Once again the series, “Through my eyes Natural disaster zones”, has achieved its goal. In an excellent production, this story for young people gives children an immediate and inside view of what exactly happens when there is a natural disaster. The story is told by a fourteen year old Philippine girl, Angel. The story has been checked carefully for authenticity, and dates and facts are accurate. Indeed, a Timeline at the back of the book verifies all the facts given.
Angel is a very happy girl. It is her fourteenth birthday and the family will have a great celebration over dinner. However, there is a Government warning that a typhoon is about to approach her island. The people there have faced many such dangers and prepare themselves as best they can to withstand the huge winds and rain that is approaching. Because the typhoon is a seasonal occurrence, the families have their plans and tie down any moving thing and drag their boats away from the shore.
Unfortunately, the typhoon develops into a Super Typhoon and is named Yolanda. The date is 8th November 2013 and when the wind slams into the city, the gusts are in excess of 298 km per hour with tidal surges measuring up to 5 metres. Tacloban City and coastal towns are flattened. It is here that we see, smell, and experience what Angel saw. She was lucky to be washed up to her roof when the surge came through and finished up clinging on to a telegraph pole with her neighbour.
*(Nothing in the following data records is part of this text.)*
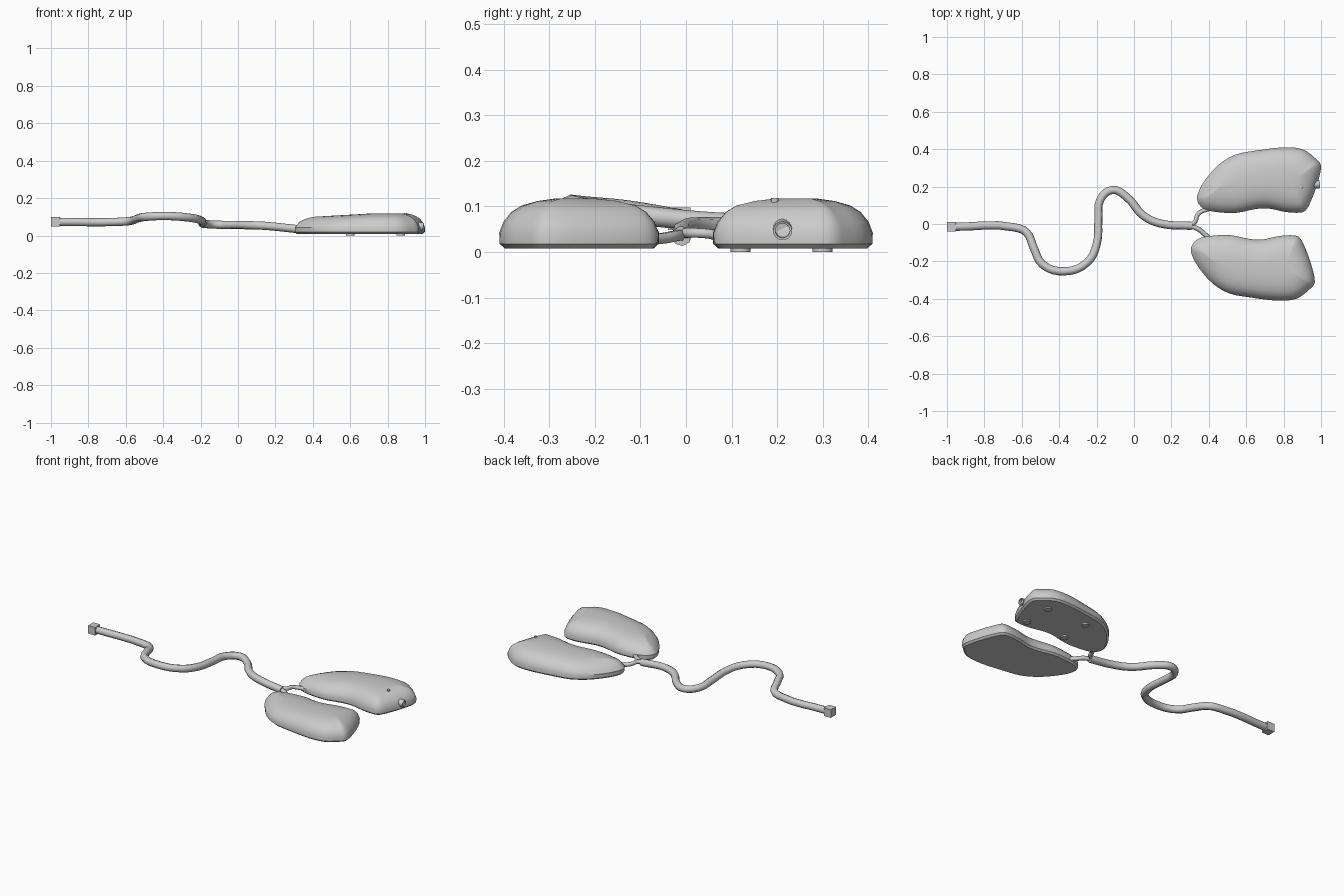
import bpy, bmesh
from mathutils import Vector

if "Cube" in bpy.data.objects:
    bpy.data.objects.remove(bpy.data.objects["Cube"])

# Outline of one pad, seen from above
OUTLINE = [(.34, .12), (.342, .165), (.38, .235), (.45, .315), (.54, .37), (.65, .392),
           (.80, .41), (.90, .40), (.965, .355), (1.0, .31), (.98, .215), (.945, .12),
           (.915, .07), (.87, .06), (.80, .066), (.72, .083), (.65, .08), (.55, .06),
           (.45, .063), (.375, .08)]


def smooth(obj, angle=0.6):
    bpy.context.view_layer.objects.active = obj
    bpy.ops.object.select_all(action='DESELECT')
    obj.select_set(True)
    bpy.ops.object.shade_smooth_by_angle(angle=angle)


def closed_spline(points, steps):
    out, n = [], len(points)
    p = [Vector(q) for q in points]
    for i in range(n):
        a, b, c, d = p[i - 1], p[i], p[(i + 1) % n], p[(i + 2) % n]
        for k in range(steps):
            t = k / steps
            out.append(0.5 * (2 * b + (c - a) * t + (2 * a - 5 * b + 4 * c - d) * t**2
                              + (3 * b - a - 3 * c + d) * t**3))
    return out


def make_pad(name, side, shift):
    loop = closed_spline(OUTLINE, 3)
    n = len(loop)
    centre = Vector((.68, .23))
    # each ring: inset along the normal, pull towards the spine, height
    rings = [(.012, 0, .008), (.001, 0, .018), (0, 0, .042), (.009, 0, .066),
             (.024, .02, .088), (.042, .06, .102), (.05, .3, .112), (.05, .62, .117), (.05, .88, .118)]
    bm = bmesh.new()
    rows = []
    for inset, pull, z in rings:
        row = []
        for i, p in enumerate(loop):
            t = (loop[(i + 2) % n] - loop[i - 2]).normalized()
            q = p + Vector((t.y, -t.x)) * inset
            spine = Vector((centre.x + (q.x - centre.x) * .75, centre.y + (q.x - centre.x) * .1))
            q = q.lerp(spine, pull)
            rise = 1 - .17 * max(0, min(1, (.75 - q.x) / .35)) if z > .05 else 1
            row.append(bm.verts.new((q.x + shift, q.y * side, z * rise)))
        rows.append(row)
    for lo, hi in zip(rows, rows[1:]):
        for i in range(n):
            j = (i + 1) % n
            bm.faces.new((lo[i], lo[j], hi[j], hi[i]))
    bm.faces.new(rows[0])
    bm.faces.new(rows[-1])
    bmesh.ops.recalc_face_normals(bm, faces=bm.faces)
    mesh = bpy.data.meshes.new(name)
    bm.to_mesh(mesh)
    bm.free()
    obj = bpy.data.objects.new(name, mesh)
    bpy.context.collection.objects.link(obj)
    smooth(obj)
    return obj


def make_cable(name, points, radius, sides_res=2):
    cu = bpy.data.curves.new(name, 'CURVE')
    cu.dimensions = '3D'
    cu.bevel_depth = radius
    cu.bevel_resolution = sides_res
    cu.use_fill_caps = True
    cu.resolution_u = 4
    sp = cu.splines.new('BEZIER')
    sp.bezier_points.add(len(points) - 1)
    for bp, p in zip(sp.bezier_points, points):
        bp.co = p
        bp.handle_left_type = bp.handle_right_type = 'AUTO'
    obj = bpy.data.objects.new(name, cu)
    bpy.context.collection.objects.link(obj)
    return obj


def cylinder(name, loc, radius, depth, rot=(0, 0, 0), verts=16):
    bpy.ops.mesh.primitive_cylinder_add(vertices=verts, radius=radius, depth=depth,
                                        location=loc, rotation=rot)
    obj = bpy.context.object
    obj.name = name
    smooth(obj)
    return obj


# Two mirrored pads
make_pad("back_pad", 1, 0)
make_pad("front_pad", -1, -.033)

# Main cable and its plug
make_cable("main_cable", [(-.96, -.015, .073), (-.64, -.018, .073), (-.575, -.045, .078),
                          (-.535, -.13, .092), (-.49, -.215, .1), (-.37, -.253, .104),
                          (-.25, -.205, .094), (-.2, -.11, .082), (-.19, .03, .068),
                          (-.18, .13, .062), (-.115, .182, .058), (-.04, .145, .056),
                          (.05, .045, .055), (.14, .003, .052), (.31, -.01, .035)], .022)
bpy.ops.mesh.primitive_cube_add(size=1, location=(-.976, -.015, .073))
plug = bpy.context.object
plug.name = "plug"
plug.scale = (.048, .05, .05)

# Thin wires from the cable to each pad
make_cable("back_wire", [(.29, -.008, .04), (.325, .01, .042), (.34, .05, .04), (.37, .071, .035),
                         (.43, .085, .032)], .012, 1)
make_cable("front_wire", [(.29, -.008, .038), (.34, -.025, .035), (.375, -.052, .03),
                          (.41, -.085, .028)], .013, 1)

# Socket at the end of the back pad: tube with a recessed floor
bpy.ops.mesh.primitive_cylinder_add(vertices=16, radius=.021, depth=.04,
                                    location=(.971, .212, .05), rotation=(0, 1.75, 0))
socket = bpy.context.object
socket.name = "socket"
bm = bmesh.new()
bm.from_mesh(socket.data)
bm.faces.ensure_lookup_table()
cap = max(bm.faces, key=lambda f: f.calc_center_median().z)
bmesh.ops.inset_region(bm, faces=[cap], thickness=.005)
bmesh.ops.translate(bm, verts=cap.verts, vec=(0, 0, -.001))
ext = bmesh.ops.extrude_discrete_faces(bm, faces=[cap])["faces"]
bmesh.ops.translate(bm, verts=ext[0].verts, vec=(0, 0, -.015))
bm.to_mesh(socket.data)
bm.free()
smooth(socket)

# Small button on top, and four feet below the back pad
cylinder("button", (.895, .195, .113), .008, .012)
for x in (.6, .87):
    for y in (.12, .3):
        cylinder("foot", (x, y, .006), .022, .012)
Her mother and brothers had gone to stay with the grandparents, but her father, who was home with her, was nowhere to be found.
From now on Angel has to decide how to reunite with her family, how to navigate the rubble that was her town, and how to survive with no water or food. What she sees, thinks and does is explained clearly, although there are no graphic details about death. The issues that arise are dealt with, and looters are to be avoided. Her tenacity sees Angel overcome many difficulties and use rational thinking to solve many everyday problems.
Beginning with the map at the start of the story, and the timeline at the end, we have a great sense of where this happened and how many people suffered. Unfortunately, the timeline is still showing that in 2018 many people have not been relocated.
|Author||Zoe Daniel, edited by Lyn White|
|Publisher||Allen and Unwin Childrens|
|Distributor||Allen and Unwin Childrens|